"it won't be certified as "desgned for", or whatever they call it."
I am not talking about MS badging requirements (that's a different topic), I am talking about Secure Boot itself. The current design is cocked. Totally cocked. For example, the authenticode format only allow for a single signature. This means that even if you want to run Fedora, you'll still need the MS keys.
"[MS] worked with Red Hat/Fedora in order to make sure that they have a key to sign their own bootloaders."
Bullshit. Red Hat has to now buy their freedom from MS. Canonical is trying a different approach, but that has it's own issues.
This is exactly what MS want - competition cluster-fucked by a "standard" and some plausible deniability.
Now, with regards to MS's badging service; what "obvious reasons" are there for specifically excluding the user (you know, the owner of the device) from being able to load their own keys on a badged ARM device? If someone buys a badged Win8 ARM unit, they are now an MS hostage too.
The general idea of Secure Boot does offer some benefits. But not in the way it has been done. Now it is just another method for MS to exclude any competition.

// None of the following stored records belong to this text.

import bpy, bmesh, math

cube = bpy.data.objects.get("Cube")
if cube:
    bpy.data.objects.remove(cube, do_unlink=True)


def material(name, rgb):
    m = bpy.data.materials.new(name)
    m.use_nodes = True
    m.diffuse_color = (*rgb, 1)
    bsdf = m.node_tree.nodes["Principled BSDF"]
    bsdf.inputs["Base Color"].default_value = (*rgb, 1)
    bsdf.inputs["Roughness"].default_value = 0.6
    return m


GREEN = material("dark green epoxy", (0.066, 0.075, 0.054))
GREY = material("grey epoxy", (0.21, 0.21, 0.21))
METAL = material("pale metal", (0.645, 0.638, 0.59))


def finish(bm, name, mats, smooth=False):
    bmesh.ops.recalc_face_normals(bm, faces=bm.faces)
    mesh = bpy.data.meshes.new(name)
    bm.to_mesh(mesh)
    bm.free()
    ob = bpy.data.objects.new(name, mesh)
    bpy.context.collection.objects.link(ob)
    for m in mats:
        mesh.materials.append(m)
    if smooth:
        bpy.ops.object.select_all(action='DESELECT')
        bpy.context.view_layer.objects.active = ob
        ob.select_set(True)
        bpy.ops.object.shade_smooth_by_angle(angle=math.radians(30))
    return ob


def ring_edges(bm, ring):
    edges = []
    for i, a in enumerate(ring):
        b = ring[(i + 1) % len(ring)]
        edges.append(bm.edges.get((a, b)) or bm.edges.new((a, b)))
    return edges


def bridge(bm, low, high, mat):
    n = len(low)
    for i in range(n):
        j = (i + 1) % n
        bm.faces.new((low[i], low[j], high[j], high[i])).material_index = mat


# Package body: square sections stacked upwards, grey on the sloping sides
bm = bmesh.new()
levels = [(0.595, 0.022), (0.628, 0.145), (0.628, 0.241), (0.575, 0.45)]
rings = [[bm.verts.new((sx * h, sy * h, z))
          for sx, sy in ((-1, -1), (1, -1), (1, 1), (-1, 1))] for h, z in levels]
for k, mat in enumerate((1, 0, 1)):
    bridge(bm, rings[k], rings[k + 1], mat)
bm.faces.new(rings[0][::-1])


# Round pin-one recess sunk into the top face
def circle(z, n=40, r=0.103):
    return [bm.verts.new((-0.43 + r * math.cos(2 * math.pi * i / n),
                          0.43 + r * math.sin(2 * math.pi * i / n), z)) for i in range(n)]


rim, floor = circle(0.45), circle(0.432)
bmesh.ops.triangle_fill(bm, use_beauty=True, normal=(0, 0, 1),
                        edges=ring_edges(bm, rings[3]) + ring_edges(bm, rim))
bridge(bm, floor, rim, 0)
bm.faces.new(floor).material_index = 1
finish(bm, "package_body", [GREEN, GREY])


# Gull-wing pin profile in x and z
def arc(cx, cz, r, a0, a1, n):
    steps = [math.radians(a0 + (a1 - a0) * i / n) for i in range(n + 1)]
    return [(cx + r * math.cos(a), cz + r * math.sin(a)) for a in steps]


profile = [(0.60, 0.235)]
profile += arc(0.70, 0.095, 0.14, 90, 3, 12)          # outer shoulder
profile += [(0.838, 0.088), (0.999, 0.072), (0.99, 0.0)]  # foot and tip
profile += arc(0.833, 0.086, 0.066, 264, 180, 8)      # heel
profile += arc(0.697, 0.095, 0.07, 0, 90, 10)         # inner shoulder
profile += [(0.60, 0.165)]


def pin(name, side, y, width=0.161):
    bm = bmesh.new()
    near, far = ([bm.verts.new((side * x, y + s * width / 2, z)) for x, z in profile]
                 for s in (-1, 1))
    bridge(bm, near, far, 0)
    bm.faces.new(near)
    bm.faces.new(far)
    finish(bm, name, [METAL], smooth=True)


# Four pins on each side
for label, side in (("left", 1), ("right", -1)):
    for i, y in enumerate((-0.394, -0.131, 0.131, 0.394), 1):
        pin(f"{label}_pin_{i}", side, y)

It really is time for the regulators to get their whacking sticks out.